Shooting wrap: Australia returns to medal list
15 August 2016
Australian shooting returned to the medal list for the first time since Beijing, and topped the podium for the first time since Suzy Balogh’s trap win in Athens when Catherine Skinner, showing nerves of steel, claimed a heart-stopping trap gold medal at the Olympic Shooting Centre at Deodoro.
Needing to defeat Canadian Cynthia Meyer in a sudden death shoot off just to make the six woman semi-final after both shooters were tied on 67 targets, Skinner then produced the rounds of her life to claim the gold medal.
Skinner was joined in the final by fellow Australian Laetisha Scanlan who actually topped the qualifying with 70 shots.

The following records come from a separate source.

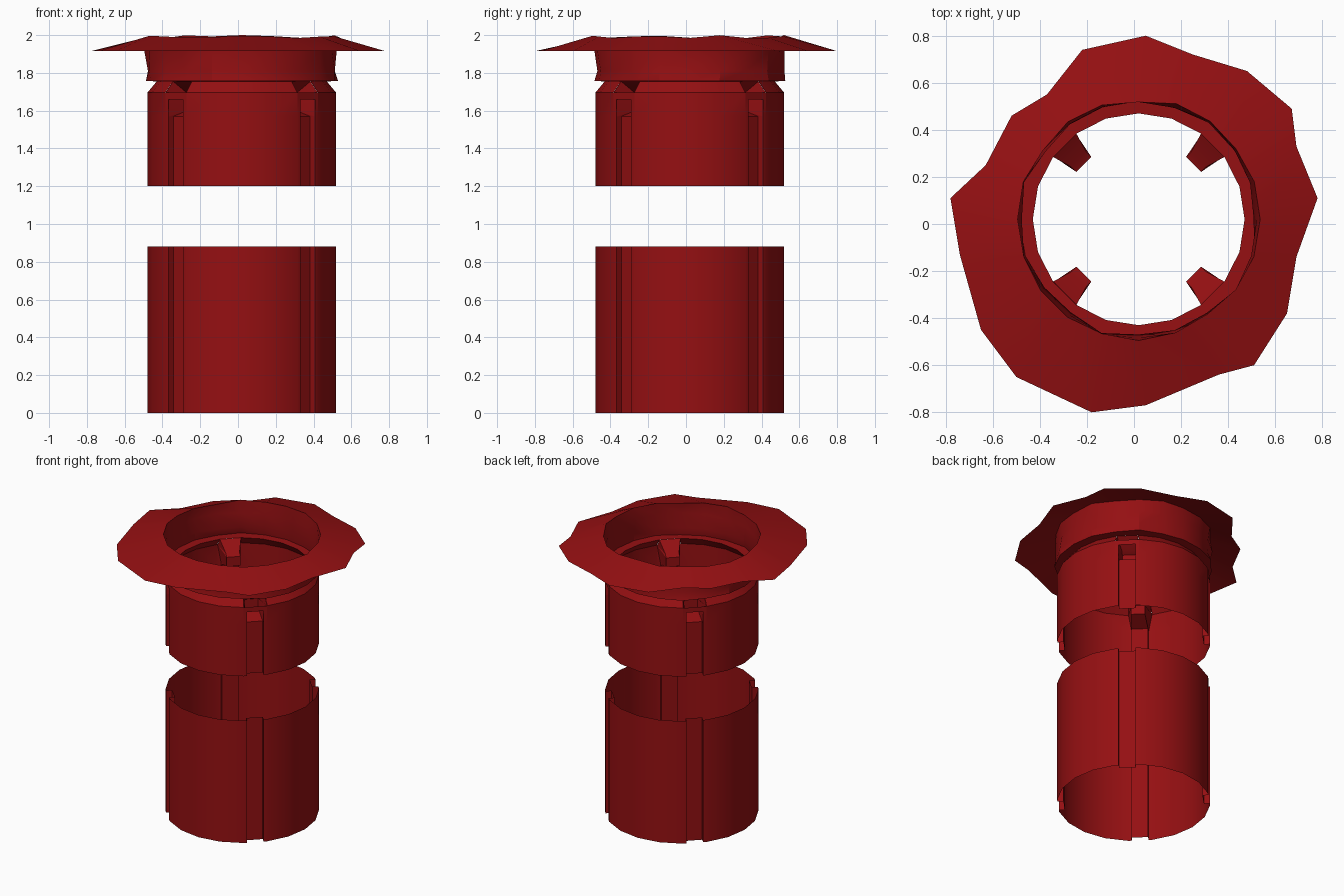
import bpy, bmesh, math, random
from mathutils import Vector

if "Cube" in bpy.data.objects:
    bpy.data.objects.remove(bpy.data.objects["Cube"])

random.seed(4)
N = 20                       # sides of the tube
C = 0.02                     # tube axis offset from the brim centre
R = 0.5
MID = R * math.cos(math.radians(9))   # facet apothem
GROOVES = (2, 7, 12, 17)     # facets holding the four grooves

red = bpy.data.materials.new("red")
red.diffuse_color = (0.3, 0.005, 0.006, 1)
red.use_nodes = True
red.node_tree.nodes["Principled BSDF"].inputs["Base Color"].default_value = red.diffuse_color


def ring_pt(i, r, z):
    a = 2 * math.pi * i / N
    return Vector((C + r * math.cos(a), C + r * math.sin(a), z))


def facet_pt(i, r, t, z):
    """Point in the local frame of facet i: r outward, t sideways."""
    a = 2 * math.pi * (i + 0.5) / N
    return Vector((C + r * math.cos(a) - t * math.sin(a),
                   C + r * math.sin(a) + t * math.cos(a), z))


def build(name, polys):
    bm = bmesh.new()
    for p in polys:
        bm.faces.new([bm.verts.new(v) for v in p])
    bmesh.ops.remove_doubles(bm, verts=bm.verts, dist=0.0005)
    bmesh.ops.recalc_face_normals(bm, faces=bm.faces)
    me = bpy.data.meshes.new(name)
    bm.to_mesh(me)
    bm.free()
    me.materials.append(red)
    ob = bpy.data.objects.new(name, me)
    bpy.context.collection.objects.link(ob)
    bpy.ops.object.select_all(action='DESELECT')
    bpy.context.view_layer.objects.active = ob
    ob.select_set(True)
    bpy.ops.object.shade_smooth_by_angle(angle=math.radians(25))


def loft(path0, path1):
    return [(path0[k], path1[k], path1[k + 1], path0[k + 1]) for k in range(len(path0) - 1)]


def section(i, z, depth=0.455, w=0.055):
    """Facet cross-section with an inward channel."""
    return [ring_pt(i, R, z), facet_pt(i, MID, -w, z), facet_pt(i, depth, -w, z),
            facet_pt(i, depth, w, z), facet_pt(i, MID, w, z), ring_pt(i + 1, R, z)]


def wall(z0, z1):
    polys = []
    for i in range(N):
        if i in GROOVES:
            polys += loft(section(i, z0), section(i, z1))
        else:
            polys.append((ring_pt(i, R, z0), ring_pt(i + 1, R, z0),
                          ring_pt(i + 1, R, z1), ring_pt(i, R, z1)))
    return polys


# lower tube
build("lower_tube", wall(0, 0.88))

# upper tube: grooved wall, plain band, tapered shoulder with notches
upper = wall(1.2, 1.57)
for i in range(N):
    if i in GROOVES:
        s0, s1 = section(i, 1.57), section(i, 1.66)
        upper += [(s0[0], s0[1], s1[1], s1[0]), (s0[4], s0[5], s1[5], s1[4])]
        upper.append((ring_pt(i, R, 1.66), ring_pt(i + 1, R, 1.66),
                      ring_pt(i + 1, R, 1.695), ring_pt(i, R, 1.695)))
    else:
        upper.append((ring_pt(i, R, 1.57), ring_pt(i + 1, R, 1.57),
                      ring_pt(i + 1, R, 1.695), ring_pt(i, R, 1.695)))
        upper.append((ring_pt(i, R, 1.695), ring_pt(i + 1, R, 1.695),
                      ring_pt(i + 1, 0.45, 1.755), ring_pt(i, 0.45, 1.755)))
build("upper_tube", upper)

# inner latches behind the grooves
latch = [(0.455, 0.055, 1.57), (0.33, 0.045, 1.61), (0.33, 0.045, 1.675),
         (0.36, 0.045, 1.69), (0.444, 0.07, 1.755)]
polys = []
for i in GROOVES:
    left = [facet_pt(i, r, -w, z) for r, w, z in latch]
    right = [facet_pt(i, r, w, z) for r, w, z in latch]
    polys += loft(left, right)
    for side, s in ((left, -1), (right, 1)):
        low = facet_pt(i, MID, s * 0.055, 1.57)
        high = facet_pt(i, MID, s * 0.077, 1.695)
        polys += [(low, side[0], side[1]), (low, side[1], side[2], high),
                  (high, side[2], side[3]), (high, side[3], side[4])]
build("latches", polys)

# ragged collar and flared brim
brim = [(.78, .11), (.69, .33), (.67, .49), (.48, .65), (.25, .72), (.05, .80), (-.22, .74),
        (-.37, .55), (-.52, .46), (-.63, .25), (-.78, .11), (-.74, -.13), (-.65, -.45),
        (-.50, -.65), (-.18, -.80), (.05, -.77), (.36, -.64), (.51, -.60), (.65, -.38), (.69, -.14)]
rings = []
for r, z, jr, jz in ((0.45, 1.755, 0, 0), (0.51, 1.757, .01, 0), (0.503, 1.81, .015, 0),
                     (0.507, 1.91, .01, 0), (0.507, 1.992, .01, .008)):
    ring = [ring_pt(i, r + random.uniform(-jr, jr), z + random.uniform(-jz, jz)) for i in range(N)]
    rings.append(ring + ring[:1])
rings[-1][5].z = 2.0
edge = [Vector((x, y, 1.915)) for x, y in brim]
rings.append(edge + edge[:1])
build("collar", [p for a, b in zip(rings[:4], rings[1:5]) for p in loft(a, b)])
build("brim", loft(rings[4], rings[5]))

Scanlan however was unable to produce her best in the semi-final and was eliminated into fifth position.
After hitting 14 of the 15 targets, Skinner advanced to the gold medal match where she faced New Zealand’s Natalie Rooney in the 15 shot final.
The 26 year-old Australian got off to the worst possible start missing her first target, and then her fourth to give the New Zealander a seemingly unassailable lead.
But while Skinner would not miss another target until her 12th shot, her opponent would stumble and miss her sixth, seventh, 11th and 12th shot that left Skinner shooting for gold on her final shot that she duly hit to set off scenes of pandemonium, including a leaping hug of celebration from Scanlan, despite her own disappointment at missing a medal.
“I can’t believe I’m the Olympic champion,” Skinner said in the aftermath.
“I’ve worked very hard and I just kept believing in myself and not giving up and here I am.
“It’s an incredible feeling – I was so thrilled to be able to share this with my mum Ann and brother Craig. It’s just the greatest feeling ever."
The other Australian to make a final was double trap star James Willett, who jointly qualified in first position for the six man final, but was unable to reproduce his best form in the pressure cooker environment and was defeated in a sudden death shoot off to make the gold medal match.
Willett can say he was a part of Olympic history – not only did he jointly set the new Olympic qualifying record of 140, but the event was won by Fehaid Aldeehani, representing the Independent Olympic Athletes.
Despite his disappointment, Willett enjoyed his first Olympic appearance.
“I only picked up this sport 18 months ago and if you had of told me I’d be in the Olympic final I would have said you were nuts,” he said.
“This has given me a great taste of the Olympics and I’ve loved it all – from the Opening Ceremony, to competition and just being around the best athletes."
The men’s skeet competition was a case of so near and yet so far for the Australian pair – with Keith Ferguson missing a shoot off place by just one shot and Paul Adams by two.
There is plenty to look forward among the shotgun team, with 17 year-old Mitchell Iles making his first Olympics in the trap team. Iles missed a place in the final with a final score of 110, while Athens bronze medallist Adam Vella shot 115 to also miss a finals berth while 16 year-old Aislin Jones performed well in the women’s skeet to finish in 17th.
Inside the Shooting Hall, results didn’t go the way the Australian team was hoping, with a poor final series costing Beijing bronze medallist Warren Potent a chance of making the final in the 50 metre prone event. He finished 35th with compatriot Dane Sampson in 31st place.
In other results, Jennifer Hens was 39th in the women’s 10 metre air rifle, Blake Blackburn 36th and Daniel Repacholi 44th in the 10 metre air pistol while Repacholi was 28th in the 50 metre pistol event.
In the women’s 10 metre air pistol Lalita Yauhlevskaya was 24th and Elena Galiabovitch 43rd, while they finished 13th and 32nd respectively in the women’s 25 metre pistol Dane Sampson was 37th and Jack Rossiter 46th in the men’s 10 metre air rifle while David Chapman was 26th in the 25 metre rapid fire pistol, while in the final event, Dane Sampson was 20th and Will Godward 39th in the men’s 50 metre 3 position rifle.